This type of medication has longer-acting anti-inflammatory effects. It is thought to work by inhibiting the release of inflammatory agents called cytokines by the body’s immune cells in the region where they are injected. Commonly used corticosteroids for joint injections include Kenalog, Aristospan, Celestone, Soluspan, and Depo-Medrol. As long as the patient reduces the activity level of the joints for the first few days after the injection, the medication can last two to three weeks, and can sometimes provide long-term relief.
It is often necessary to repeat joint injections, as the corticosteroids are broken down by the body over time. It has been shown that patients with rheumatoid arthritis who receive corticosteroid injections continue use and function of the affected joints for longer than those who do not. As joint injections are often not a permanent solution, your pain management physician will usually use them in combination with a broad treatment plan, which may include medication, physical therapy, or other procedures.

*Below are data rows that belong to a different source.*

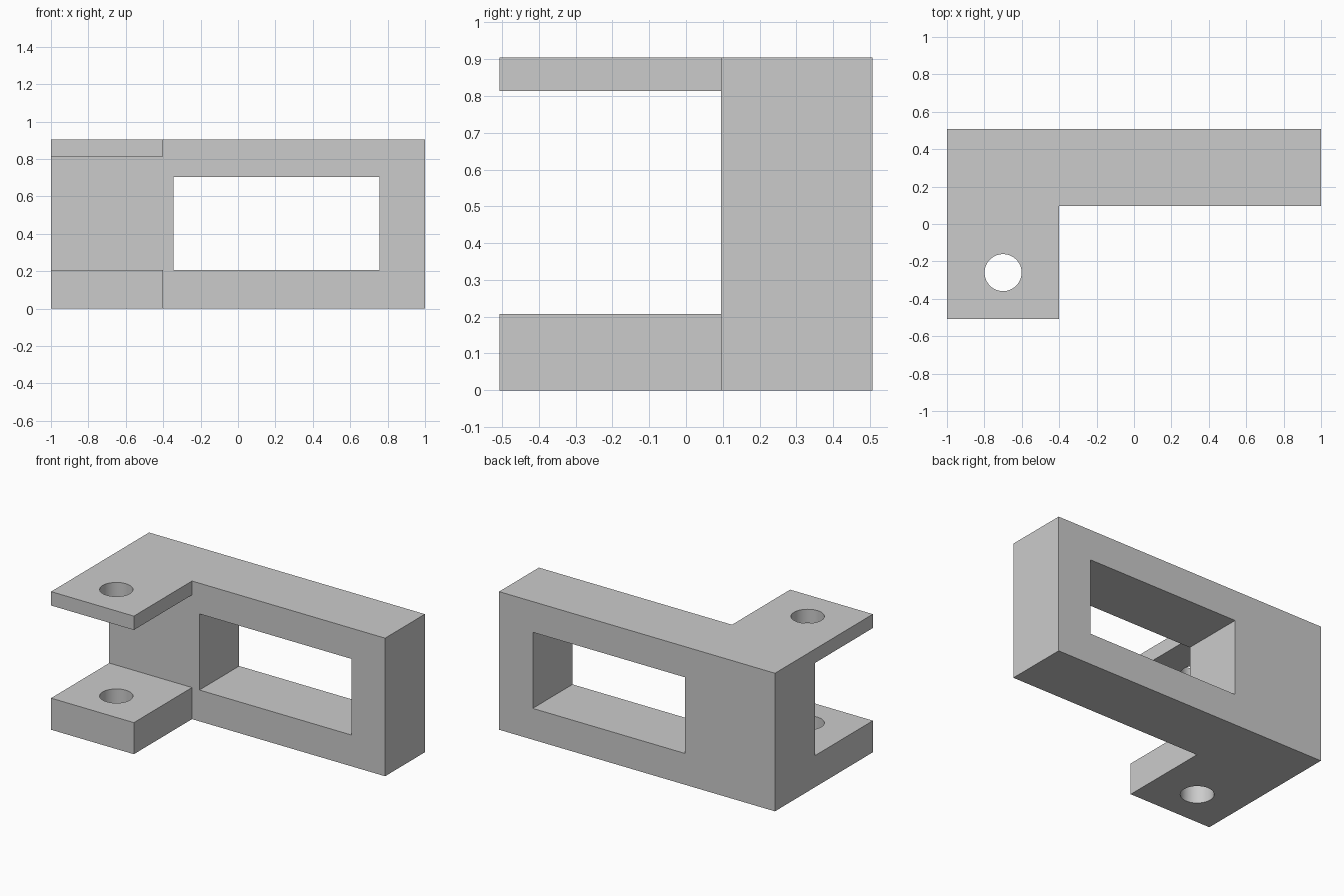
import bpy, bmesh
from mathutils import Vector

if "Cube" in bpy.data.objects:
    bpy.data.objects.remove(bpy.data.objects["Cube"])

X0, X1 = -1.0, 1.0
Y0, Y1 = -0.507, 0.507
WALL_Y = 0.095      # front face of the long wall
ARM_X = -0.40       # right edge of the two lugs
HEIGHT = 0.905


def extruded(name, outline, height):
    """Solid made by extruding an xy outline up from z = 0."""
    mesh = bpy.data.meshes.new(name)
    bm = bmesh.new()
    base = bm.faces.new([bm.verts.new((x, y, 0)) for x, y in outline])
    top = bmesh.ops.extrude_face_region(bm, geom=[base])
    verts = [g for g in top["geom"] if isinstance(g, bmesh.types.BMVert)]
    bmesh.ops.translate(bm, verts=verts, vec=(0, 0, height))
    bmesh.ops.recalc_face_normals(bm, faces=bm.faces)
    bm.to_mesh(mesh)
    bm.free()
    obj = bpy.data.objects.new(name, mesh)
    bpy.context.collection.objects.link(obj)
    return obj


def box(name, lo, hi):
    lo, hi = Vector(lo), Vector(hi)
    bpy.ops.mesh.primitive_cube_add(size=1, location=(lo + hi) / 2)
    obj = bpy.context.object
    obj.name, obj.scale = name, hi - lo
    return obj


def cut(target, cutter):
    """Subtract the cutter, apply, and remove it."""
    mod = target.modifiers.new(cutter.name, 'BOOLEAN')
    mod.operation, mod.solver, mod.object = 'DIFFERENCE', 'EXACT', cutter
    cutter.hide_render = True
    bpy.context.view_layer.objects.active = target
    bpy.ops.object.modifier_apply(modifier=mod.name)
    bpy.data.objects.remove(cutter)


# L-shaped body
bracket = extruded("bracket", [(X0, Y0), (ARM_X, Y0), (ARM_X, WALL_Y),
                               (X1, WALL_Y), (X1, Y1), (X0, Y1)], HEIGHT)

# Gap that leaves a thick lower lug and a thin upper lug
cut(bracket, box("lug_gap", (-1.2, -0.7, 0.207), (-0.2, WALL_Y, 0.814)))

# Rectangular window through the wall
cut(bracket, box("window", (-0.346, -0.2, 0.205), (0.756, 0.7, 0.704)))

# Pin hole through both lugs
bpy.ops.mesh.primitive_cylinder_add(vertices=64, radius=0.099, depth=2,
                                    location=(-0.70, -0.26, 0.45))
pin = bpy.context.object
pin.name = "pin_hole"
cut(bracket, pin)

# Smooth hole walls, crisp edges
bpy.ops.object.select_all(action='DESELECT')
bracket.select_set(True)
bpy.context.view_layer.objects.active = bracket
bpy.ops.object.shade_smooth_by_angle()
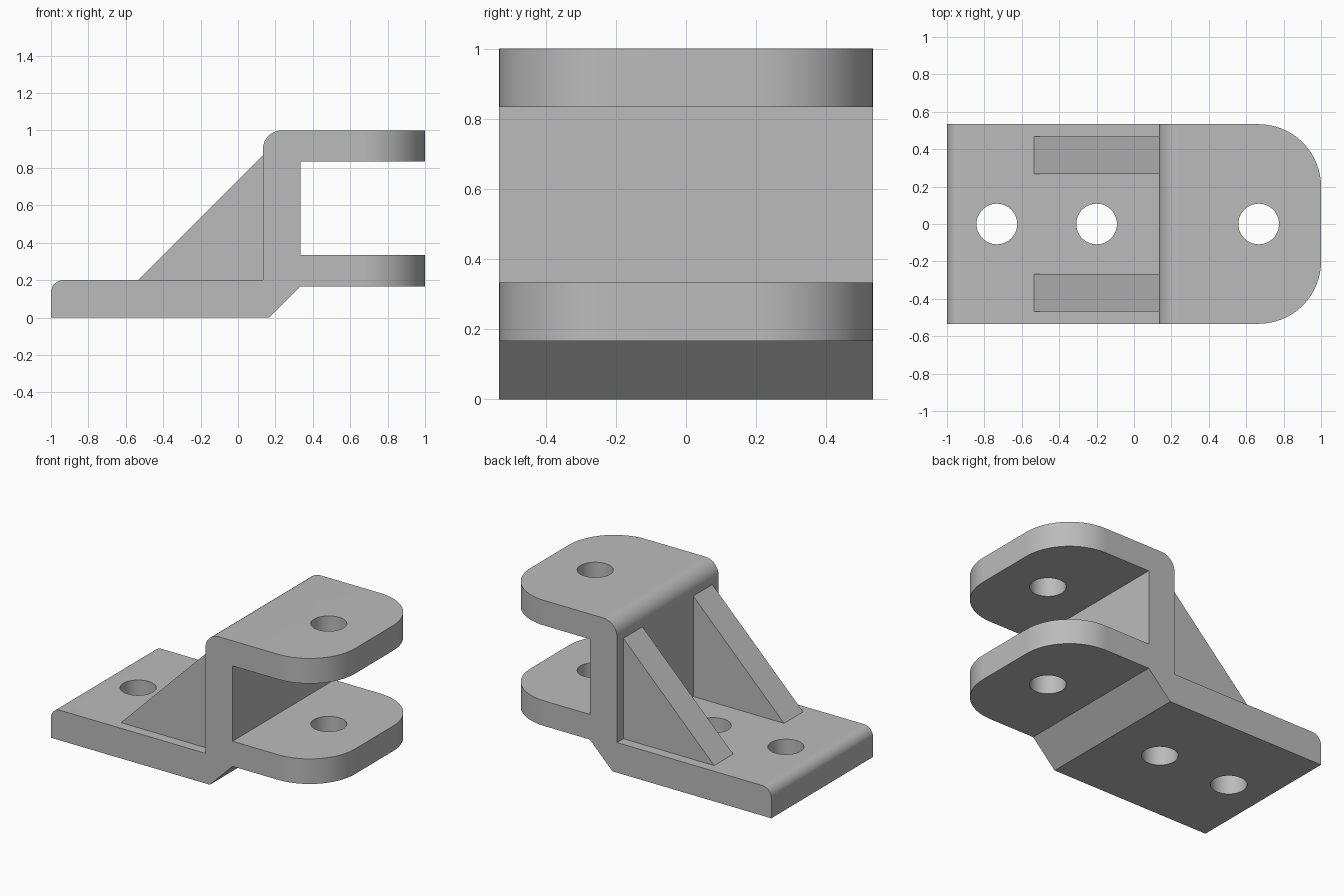
import bpy, bmesh, math

cube = bpy.data.objects.get("Cube")
if cube:
    bpy.data.objects.remove(cube, do_unlink=True)

U = 1 / 15           # design unit
HALF = 8 * U         # half width of the bracket

steel = bpy.data.materials.new("grey_steel")
steel.use_nodes = True
GREY = (0.5, 0.5, 0.5, 1)
steel.diffuse_color = GREY
steel.node_tree.nodes["Principled BSDF"].inputs["Base Color"].default_value = GREY


def extrude_profile(name, points, y0, y1, bevels=()):
    """Extrude an x-z outline along y, then round the edges chosen by each rule."""
    bm = bmesh.new()
    face = bm.faces.new([bm.verts.new((x * U, y0, z * U)) for x, z in points])
    ext = bmesh.ops.extrude_face_region(bm, geom=[face])
    moved = [v for v in ext["geom"] if isinstance(v, bmesh.types.BMVert)]
    bmesh.ops.translate(bm, verts=moved, vec=(0, y1 - y0, 0))
    bmesh.ops.recalc_face_normals(bm, faces=bm.faces)
    for rule, radius, segments in bevels:
        edges = [e for e in bm.edges if rule(*[v.co for v in e.verts])]
        bmesh.ops.bevel(bm, geom=edges, offset=radius * U, segments=segments,
                        profile=0.5, affect='EDGES', clamp_overlap=False)
    mesh = bpy.data.meshes.new(name)
    bm.to_mesh(mesh)
    bm.free()
    mesh.materials.append(steel)
    obj = bpy.data.objects.new(name, mesh)
    bpy.context.collection.objects.link(obj)
    return obj


def along_y(x, z):
    """Rule: edge running across the width at the given profile corner."""
    return lambda a, b: all(abs(p.x - x * U) < 1e-4 and abs(p.z - z * U) < 1e-4
                            for p in (a, b))


def fork_corner(a, b):
    """Rule: upright edge at the tip of a fork arm."""
    return min(a.x, b.x) > 0.99 and abs(a.y - b.y) < 1e-4


# Base plate, upright wall and the two fork arms as one outline
outline = [(-15, 0), (2.5, 0), (5, 2.5), (15, 2.5), (15, 5), (5, 5),
           (5, 12.5), (15, 12.5), (15, 15), (2, 15), (2, 3), (-15, 3)]
bracket = extrude_profile("bracket_body", outline, -HALF, HALF, [
    (fork_corner, 5, 16),
    (along_y(2, 15), 1.5, 10),
    (along_y(-15, 3), 1, 10)])

# Bolt and pin holes
for x in (-11, -3, 10):
    bpy.ops.mesh.primitive_cylinder_add(vertices=48, radius=1.63 * U, depth=3,
                                        location=(x * U, 0, 0.5))
    cutter = bpy.context.object
    cutter.name = "hole_cutter"
    cutter.hide_render = True
    cutter.data.materials.append(steel)
    mod = bracket.modifiers.new("hole", 'BOOLEAN')
    mod.operation = 'DIFFERENCE'
    mod.solver = 'EXACT'
    mod.object = cutter
    bpy.ops.object.select_all(action='DESELECT')
    bracket.select_set(True)
    bpy.context.view_layer.objects.active = bracket
    bpy.ops.object.modifier_apply(modifier=mod.name)
    bpy.data.objects.remove(cutter, do_unlink=True)

# Smooth rounded surfaces, crisp flat ones
bpy.ops.object.shade_smooth_by_angle(angle=math.radians(30))
normals = bracket.modifiers.new("weighted_normals", 'WEIGHTED_NORMAL')
normals.keep_sharp = True

# Triangular gussets on both sides of the wall
for name, side in (("front_gusset", -1), ("back_gusset", 1)):
    ends = sorted((side * 4 * U, side * 7 * U))
    extrude_profile(name, [(-8, 3), (2, 3), (2, 13)], *ends)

To find out if joint injections may be a good option for treating your pain, call us today!
Pain Procedures in Clinical Practice, Third Edition.